Except because the latest iPods use a different chipset to the old ones, the boys have yet to reverse-engineer their Linux version to work with the fourth-generation and Photo iPods. I have a Photo iPod annoyingly so it looks as though I'm going to have to wait things out.

The latest developments can be found on their blog. The work is voluntary and I *really* want to be able to record at a decent rate and get decent quality audio, so they will be getting a donation off me and I strongly advise anyone reading this to do likewise.

I am becoming increasingly convinced that Apple is going to blow it all over again with its ridiculous efforts to control its inventions. But more of that in an article I'm planning.

Finished! The iPod is done!

Yes! After an entire seven days of endless toil (no, I'm serious), I have finally finally managed to get my entire CD collection on my new, monster, 60GB iPod. Just under 20GB of music – just over 3,200 songs.

Thank christ for that. Maybe I can get my life back now. Once I have the energy I will write up my insane experience and the fact that I have been sucked into Planet iPod.

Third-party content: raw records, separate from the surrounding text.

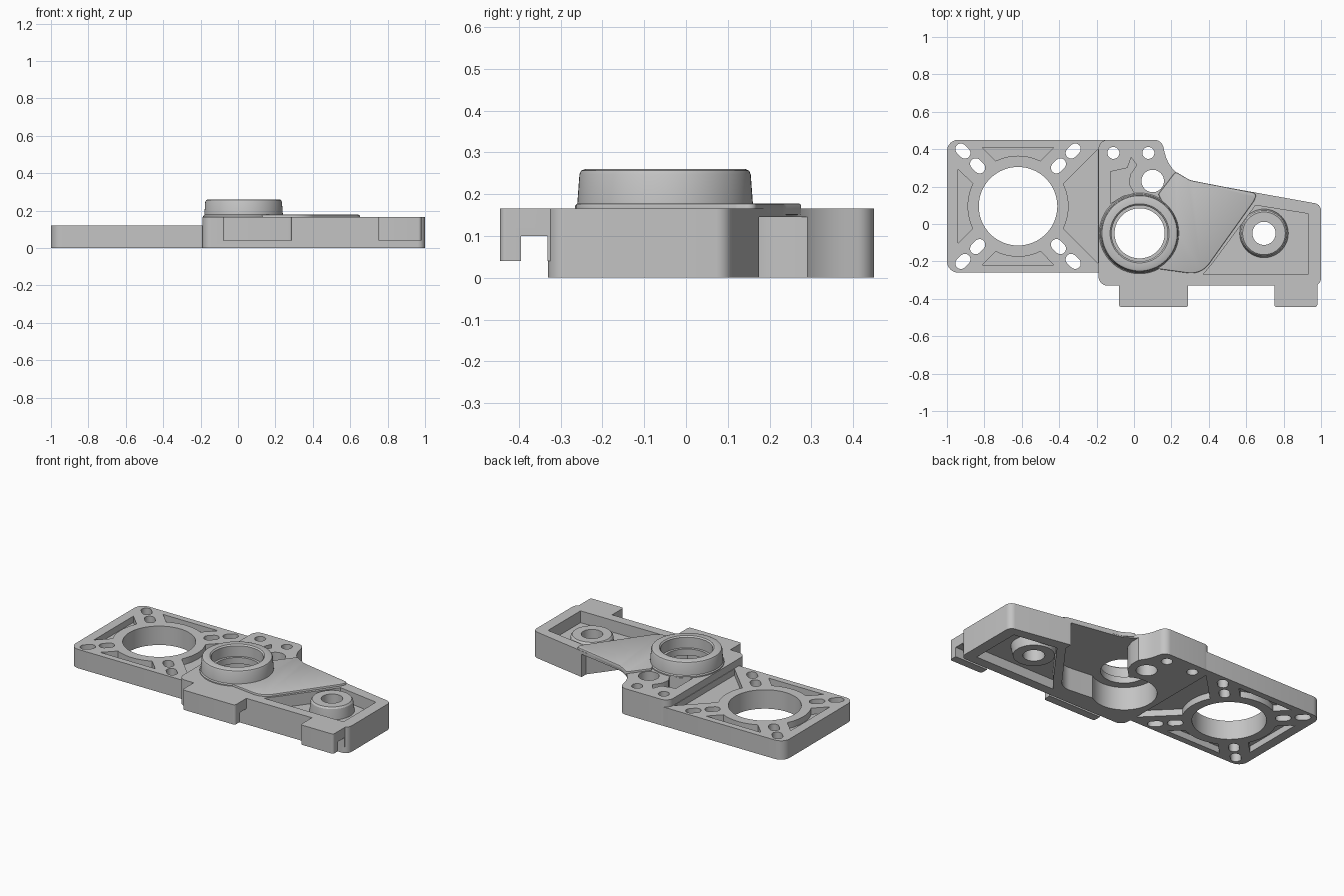
import bpy, bmesh
from math import sin, cos, pi, tan, asin
from mathutils import Vector

if "Cube" in bpy.data.objects:
    bpy.data.objects.remove(bpy.data.objects["Cube"])

grey = bpy.data.materials.new("light_grey")
grey.use_nodes = True
GREY = (0.55, 0.55, 0.55, 1)
grey.diffuse_color = GREY
grey.node_tree.nodes["Principled BSDF"].inputs["Base Color"].default_value = GREY


def rounded(points, segs=10):
    """Polygon of (x, y[, radius]) corners, with arcs at the corners that have a radius."""
    out = []
    for i, p in enumerate(points):
        c = Vector(p[:2])
        if len(p) < 3:
            out.append(c)
            continue
        a = (Vector(points[i - 1][:2]) - c).normalized()
        b = (Vector(points[(i + 1) % len(points)][:2]) - c).normalized()
        half = a.angle(b) / 2
        trim = p[2] / tan(half)
        centre = c + (a + b).normalized() * (p[2] / sin(half))
        v0, v1 = (c + a * trim - centre).normalized(), (c + b * trim - centre).normalized()
        out += [centre + v0.slerp(v1, k / segs).normalized() * p[2] for k in range(segs + 1)]
    return out


def circle(x, y, r, n=64):
    return [Vector((x + r * cos(2 * pi * k / n), y + r * sin(2 * pi * k / n))) for k in range(n)]


def rect(x0, x1, y0, y1, r):
    return rounded([(x0, y0, r), (x1, y0, r), (x1, y1, r), (x0, y1, r)], 6)


def prisms(name, items):
    """One object made of (outline, bottom, top) prisms."""
    bm = bmesh.new()
    for outline, z0, z1 in items:
        low = [bm.verts.new((p.x, p.y, z0)) for p in outline]
        high = [bm.verts.new((p.x, p.y, z1)) for p in outline]
        bm.faces.new(low[::-1])
        bm.faces.new(high)
        for i in range(len(low)):
            bm.faces.new((low[i - 1], low[i], high[i], high[i - 1]))
    return finish(name, bm)


def lathe(name, x, y, profile, n=64):
    """Closed (radius, z) profile turned about a vertical axis."""
    bm = bmesh.new()
    rings = [[bm.verts.new((x + r * cos(2 * pi * k / n), y + r * sin(2 * pi * k / n), z))
              for r, z in profile] for k in range(n)]
    for k in range(n):
        for j in range(len(profile)):
            bm.faces.new((rings[k - 1][j - 1], rings[k][j - 1], rings[k][j], rings[k - 1][j]))
    return finish(name, bm)


def finish(name, bm):
    bmesh.ops.recalc_face_normals(bm, faces=bm.faces)
    mesh = bpy.data.meshes.new(name)
    bm.to_mesh(mesh)
    bm.free()
    mesh.materials.append(grey)
    obj = bpy.data.objects.new(name, mesh)
    bpy.context.collection.objects.link(obj)
    return obj


def activate(obj):
    bpy.ops.object.select_all(action="DESELECT")
    obj.select_set(True)
    bpy.context.view_layer.objects.active = obj


def combine(target, tool, operation):
    mod = target.modifiers.new(operation, "BOOLEAN")
    mod.operation, mod.solver, mod.object = operation, "EXACT", tool
    activate(target)
    bpy.ops.object.modifier_apply(modifier=mod.name)
    bpy.data.objects.remove(tool)


MX, MY = -0.62, 0.095      # motor opening centre
RX, RY = 0.03, -0.05       # bearing collar centre
BX, BY = 0.695, -0.05      # end boss centre
TOP = 0.165

# Main casting: thick body, thin mounting plate, front hooks
body = prisms("base_casting", [(rounded([
    (-0.19, 0.45, 0.05), (0.148, 0.45, 0.05), (0.195, 0.25, 0.2), (1, 0.105, 0.04),
    (1, -0.33, 0.04), (-0.19, -0.33, 0.05)]), 0, TOP)])
combine(body, prisms("plate", [(rect(-1, -0.1, -0.26, 0.45, 0.06), 0, 0.12)]), "UNION")
combine(body, prisms("hooks", [(rect(x0, x1, -0.445, -0.3, 0.015), 0.04, TOP)
                               for x0, x1 in ((-0.08, 0.29), (0.75, 0.98))]), "UNION")
combine(body, prisms("hook_gap", [(rect(-0.3, 1.1, -0.395, -0.331, 0.005), -0.1, 0.1)]), "DIFFERENCE")


# Through holes: motor opening, radial slots, screw holes, bores
def slot(cx, cy, angle):
    pts = []
    for end in (0, pi):
        mid = Vector((cx + 0.015 * cos(angle + end), cy + 0.015 * sin(angle + end)))
        for k in range(11):
            a = angle + end - pi / 2 + pi * k / 10
            pts.append(mid + Vector((cos(a), sin(a))) * 0.03)
    return pts


holes = [circle(MX, MY, 0.21), circle(RX, RY, 0.136), circle(BX, BY, 0.09),
         circle(0.1, 0.23, 0.06, 40), circle(-0.11, 0.38, 0.032, 32), circle(0.077, 0.38, 0.032, 32)]
for sx in (-1, 1):
    for sy in (-1, 1):
        holes += [slot(MX + sx * d, MY + sy * d, sx * sy * pi / 4) for d in (0.295, 0.216)]
combine(body, prisms("holes", [(h, -0.1, 0.4) for h in holes]), "DIFFERENCE")


# Trapezoid pockets around the motor opening, on both faces
def trapezoid(angle, outer):
    spread = asin(0.12 / 0.27)
    local = [Vector((0.27 * cos(a), 0.27 * sin(a)))
             for a in (-spread + 2 * spread * k / 12 for k in range(13))]
    width = 0.12 + outer - 0.242
    local += [Vector((outer, width)), Vector((outer, -width))]
    return [Vector((MX + p.x * cos(angle) - p.y * sin(angle),
                    MY + p.x * sin(angle) + p.y * cos(angle))) for p in local]


pockets = []
for quarter, outer in enumerate((0.427, 0.315, 0.32, 0.315)):
    shape = trapezoid(quarter * pi / 2, outer)
    pockets += [(shape, 0.08, 0.3), (shape, -0.1, 0.04)]

# End pocket on both faces and the small pocket behind the collar
end_pocket = rounded([(0.65, 0.1), (0.93, 0.055), (0.93, -0.27), (0.37, -0.27), (0.42, -0.21)])
pockets += [(end_pocket, 0.09, 0.3), (end_pocket, -0.1, 0.06)]
corner_pocket = rounded([(-0.125, 0.28), (-0.035, 0.3), (-0.015, 0.355), (0.015, 0.315), (-0.02, 0.265),
                         (-0.028, 0.215), (0, 0.165), (-0.06, 0.15), (-0.125, 0.11)])
pockets.append((corner_pocket, 0.07, 0.3))
combine(body, prisms("pockets", pockets), "DIFFERENCE")

# Gear cavity, open below and at the back
cavity = rounded([(0.14, 0.12), (0.19, 0.17), (0.21, 0.23), (0.21, 0.5), (0.61, 0.5), (0.61, 0.13),
                  (0.345, -0.225, 0.1), (0.1, -0.2), (RX, RY)])
combine(body, prisms("cavity", [(cavity, -0.1, 0.145)]), "DIFFERENCE")
combine(body, prisms("round_cavity", [(circle(RX, RY, 0.185), -0.1, 0.145)]), "DIFFERENCE")

# Raised cover over the gear cavity
cover = prisms("gear_cover", [(rounded([
    (0.13, 0.16), (0.222, 0.28, 0.015), (0.3, 0.234, 0.08), (0.66, 0.164, 0.02), (0.64, 0.12, 0.03),
    (0.36, -0.272, 0.12), (0.09, -0.235), (0.22, -0.04)]), 0.15, 0.178)])
bevel = cover.modifiers.new("soft_edge", "BEVEL")
bevel.width, bevel.segments, bevel.limit_method = 0.006, 2, "ANGLE"
activate(cover)
bpy.ops.object.modifier_apply(modifier=bevel.name)

# Bearing collar with a stepped bore
collar = lathe("bearing_collar", RX, RY, [
    (0.216, 0.16), (0.216, 0.172), (0.21, 0.178), (0.205, 0.247), (0.201, 0.256), (0.192, 0.26),
    (0.158, 0.26), (0.15, 0.252), (0.15, 0.185), (0.134, 0.185), (0.134, 0.145), (0.15, 0.145)])

# End boss
boss = lathe("end_boss", BX, BY, [
    (0.13, 0.075), (0.13, 0.09), (0.122, 0.155), (0.114, TOP), (0.062, TOP), (0.062, 0),
    (0.118, 0), (0.13, 0.06)])

for part in (body, cover, collar, boss):
    activate(part)
    bpy.ops.object.shade_smooth_by_angle(angle=pi / 6)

I tell you what though, my old passion for music is back with a vengeance. Have already bought three albums and six singles online. Now to mention four – yes, four – iPod extras: a cassette adaptor to play it in my car; a mic for recording interviews; a stereo system so I don't have to sit with my earphones in all day; and a plug-in infra-red remote controller so I don't have to get up from my desk while listening to the iPod in the specially designed stereo.

I'm not counting the super-expensive-but-my-god-that's-good earphones that I have also ordered. Even my old super-good earphones are no longer good enough for my new prized possession.

Jesus, I hope this insanity fades soon. I've got to get some rest, got to get some sleep, got to get some work done. Plus I can't afford to spend £400 on music and iPod accessories every bloody month.